The 3D prototypes resulting from this technology come from the creation of a silicone mold which results from a master model first made in Stereolithography .
The silicone mold created with the master model will then be filled with Polyurethane resin, using a specific vacuum casting machine.
The life of the mold can range from 6 to 30 parts; it depends on the geometry of your parts and the polymer used.
This technology is therefore ideal for pre-production or low production runs that will have the same appearance and mechanical properties as the final product.
The printing dimensions of our largest machine allow us to produce parts up to 1300 x 750 x 800mm.
The benefits of this 3D printing technology
- Possibility of using flexible, transparent, rigid materials with mechanical and thermal characteristics similar to those of standard materials
- Numerous finishes
- Possibility of overmolding and addition of inserts
- 3D part dyed in the mass
- Large panel of technical resins
- Flexible / rigid bi-material moldings
Vacuum casting materials and finishes
At Axis, we use the following materials:
- Flexible materials – Elastomer: from 25 to 95 Shores A
- Rigid Materials: close to ABS, PA, PP, PC, HDPE
Do not hesitate to contact us for your specific needs, you can also consult our material sheets. Vacuum casting allows us to have a very flexible offer according to your needs in terms of materials and colors.
Once your parts are produced, we offer the following finishes:
- Complete deburring of parts and assembly validation
- Realistic surface finish: glossy, satin, grained, frosted…
- Painting finishing
- Assembly, addition of inserts…
Deadlines and part design tips
For the vacuum casting process, it takes 4 to 6 working days to create the mold, then production of 2 to 3 pieces per working day.
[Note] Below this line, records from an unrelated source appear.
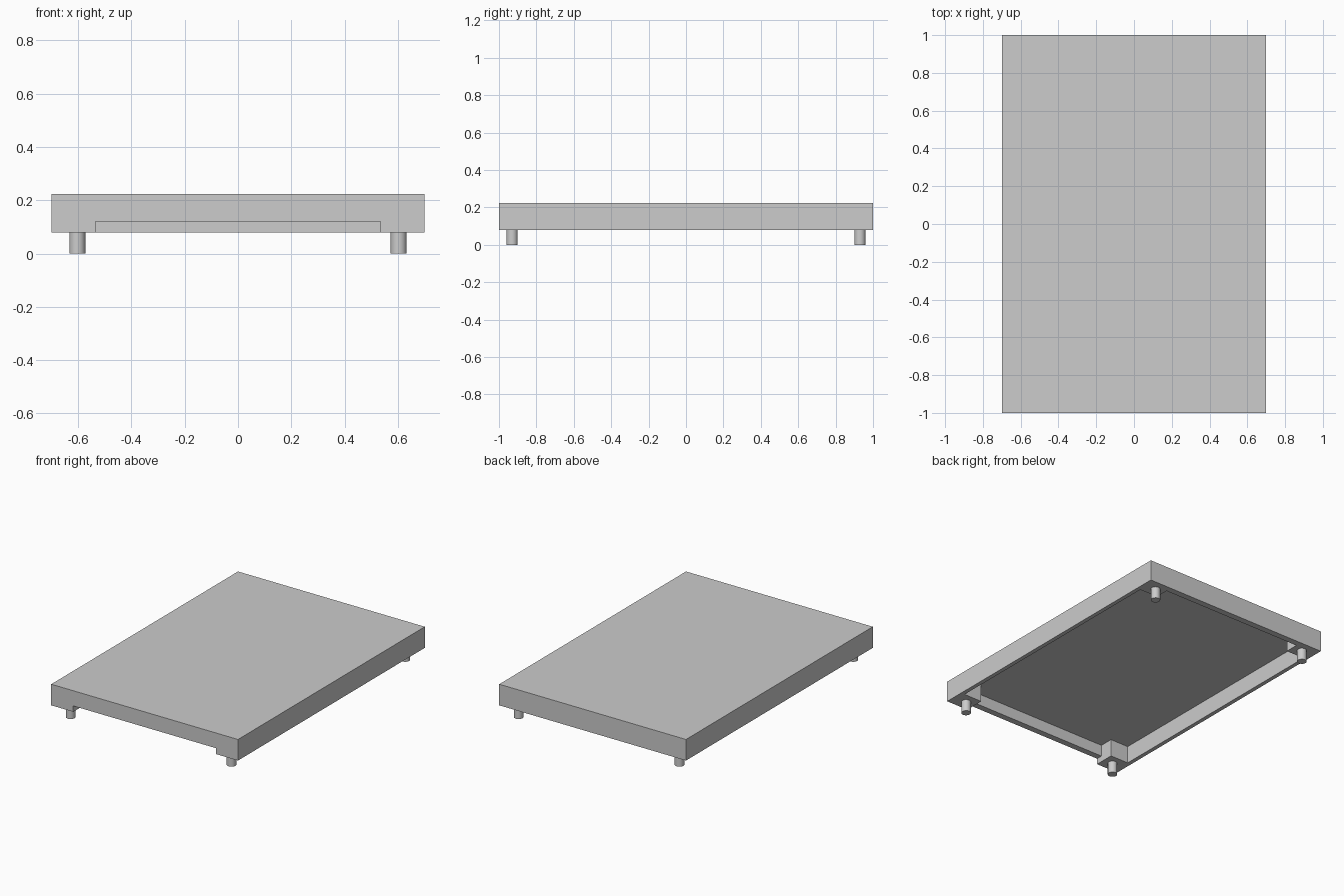
import bpy
import bmesh

default = bpy.data.objects.get("Cube")
if default:
    bpy.data.objects.remove(default, do_unlink=True)

HALF_X, HALF_Y = 0.70, 1.00
BOTTOM, CEILING, TOP = 0.08, 0.198, 0.223
INNER_X, INNER_Y = 0.672, 0.957      # inside faces of the walls
BLOCK_X, BLOCK_Y = 0.535, 0.863      # inside faces of the corner blocks
NOTCH_TOP = 0.12
LEG_X, LEG_Y, LEG_RADIUS = 0.603, 0.93, 0.03

grey = bpy.data.materials.new("light_grey")
grey.use_nodes = True
colour = (0.604, 0.604, 0.604, 1.0)
grey.diffuse_color = colour
grey.node_tree.nodes["Principled BSDF"].inputs["Base Color"].default_value = colour


def prism(name, outline, low, high):
    """Extrude a counter-clockwise plan outline from low to high."""
    bm = bmesh.new()
    face = bm.faces.new([bm.verts.new((x, y, low)) for x, y in outline])
    result = bmesh.ops.extrude_face_region(bm, geom=[face])
    for item in result["geom"]:
        if isinstance(item, bmesh.types.BMVert):
            item.co.z = high
    bmesh.ops.recalc_face_normals(bm, faces=bm.faces)
    mesh = bpy.data.meshes.new(name)
    bm.to_mesh(mesh)
    bm.free()
    mesh.materials.append(grey)
    obj = bpy.data.objects.new(name, mesh)
    bpy.context.collection.objects.link(obj)
    return obj


def rectangle(x0, x1, y0, y1):
    return [(x0, y0), (x1, y0), (x1, y1), (x0, y1)]


def carve(target, cutter):
    """Subtract the cutter, then discard it."""
    mod = target.modifiers.new("carve", "BOOLEAN")
    mod.operation = "DIFFERENCE"
    mod.solver = "EXACT"
    mod.object = cutter
    bpy.ops.object.select_all(action="DESELECT")
    bpy.context.view_layer.objects.active = target
    target.select_set(True)
    bpy.ops.object.modifier_apply(modifier=mod.name)
    bpy.data.objects.remove(cutter, do_unlink=True)


# Slab, hollowed from below so that the four corner blocks remain
slab = prism("slab", rectangle(-HALF_X, HALF_X, -HALF_Y, HALF_Y), BOTTOM, TOP)
corner = [(INNER_X, BLOCK_Y), (BLOCK_X, BLOCK_Y), (BLOCK_X, INNER_Y)]
plan = []
for sx, sy in ((1, 1), (-1, 1), (-1, -1), (1, -1)):
    points = [(sx * x, sy * y) for x, y in corner]
    plan += points if sx * sy > 0 else points[::-1]
carve(slab, prism("cavity_cutter", plan, BOTTOM - 0.05, CEILING))

# Notch in the front wall, between the front blocks
notch = rectangle(-BLOCK_X, BLOCK_X, -HALF_Y - 0.05, -BLOCK_Y - 0.02)
carve(slab, prism("notch_cutter", notch, BOTTOM - 0.05, NOTCH_TOP))

# Round legs under the corner blocks
for side, sx in (("left", 1), ("right", -1)):
    for end, sy in (("front", -1), ("back", 1)):
        bpy.ops.mesh.primitive_cylinder_add(
            vertices=24, radius=LEG_RADIUS, depth=BOTTOM,
            location=(sx * LEG_X, sy * LEG_Y, BOTTOM / 2))
        leg = bpy.context.object
        leg.name = f"{end}_{side}_leg"
        leg.data.materials.append(grey)
        bpy.ops.object.shade_smooth_by_angle()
Please contact us to get the exact time frame for your project.
For the dimensions of your parts we are able to respect the standard NFT 58-000 normal class
Vacuum casting in pictures
How does it work?
Step 1 : First of all, a master model must be made in
- After receiving your 3D file, we process it, program it to launch it in production while applying or not a withdrawal according to the ordered material.
- The master model is launched in production using the Stereolithography process
- It is cooked to be hardened.
- The 3D part is cleaned, sanded and blasted. The necessary finishes are provided by our prototypists, because the molding will have to do with the appearance of its master (graining, transparency, etc.).
- Our mold makers stick a mark along the joint plane to facilitate the opening of the silicone mold.
Step 2 : Making the mold
- The master in Stereolithography is installed in levitation in a wooden box with the help of a sprue (recycled feeder sprue, which will allow the material to circulate in the cavity of the mold) and vents (to evacuate air from the material)
- Once the part is installed, the silicone is then poured into the box to take the impression.
- When the silicone has hardened, our mold makers open the wooden box along the joint plane.
- After fully opening the silicone mold, the Stereo master is gently removed to avoid damaging the silicone.
Step 3 : Realization of the duplication
- The casting operator in charge of the project carefully closes the mold manually, while avoiding leaving any space which could allow the polyurethane material to be released soon into the mold.
- He installs it in his machine, prepares the two materials to be mixed separately and places them in the machine in the high position.
- The machine is closed and put under vacuum while mixing material A (isocyanate) and material B (polyol). The two materials are incorporated into each other under vacuum and then poured into the silicone mold using gravity.
- When material comes out of all the vents created, the air is returned to the machine, and the filled mold is placed in a hot oven for several minutes while waiting for it to harden.
- Once the material is hard, the casting operator demolds the part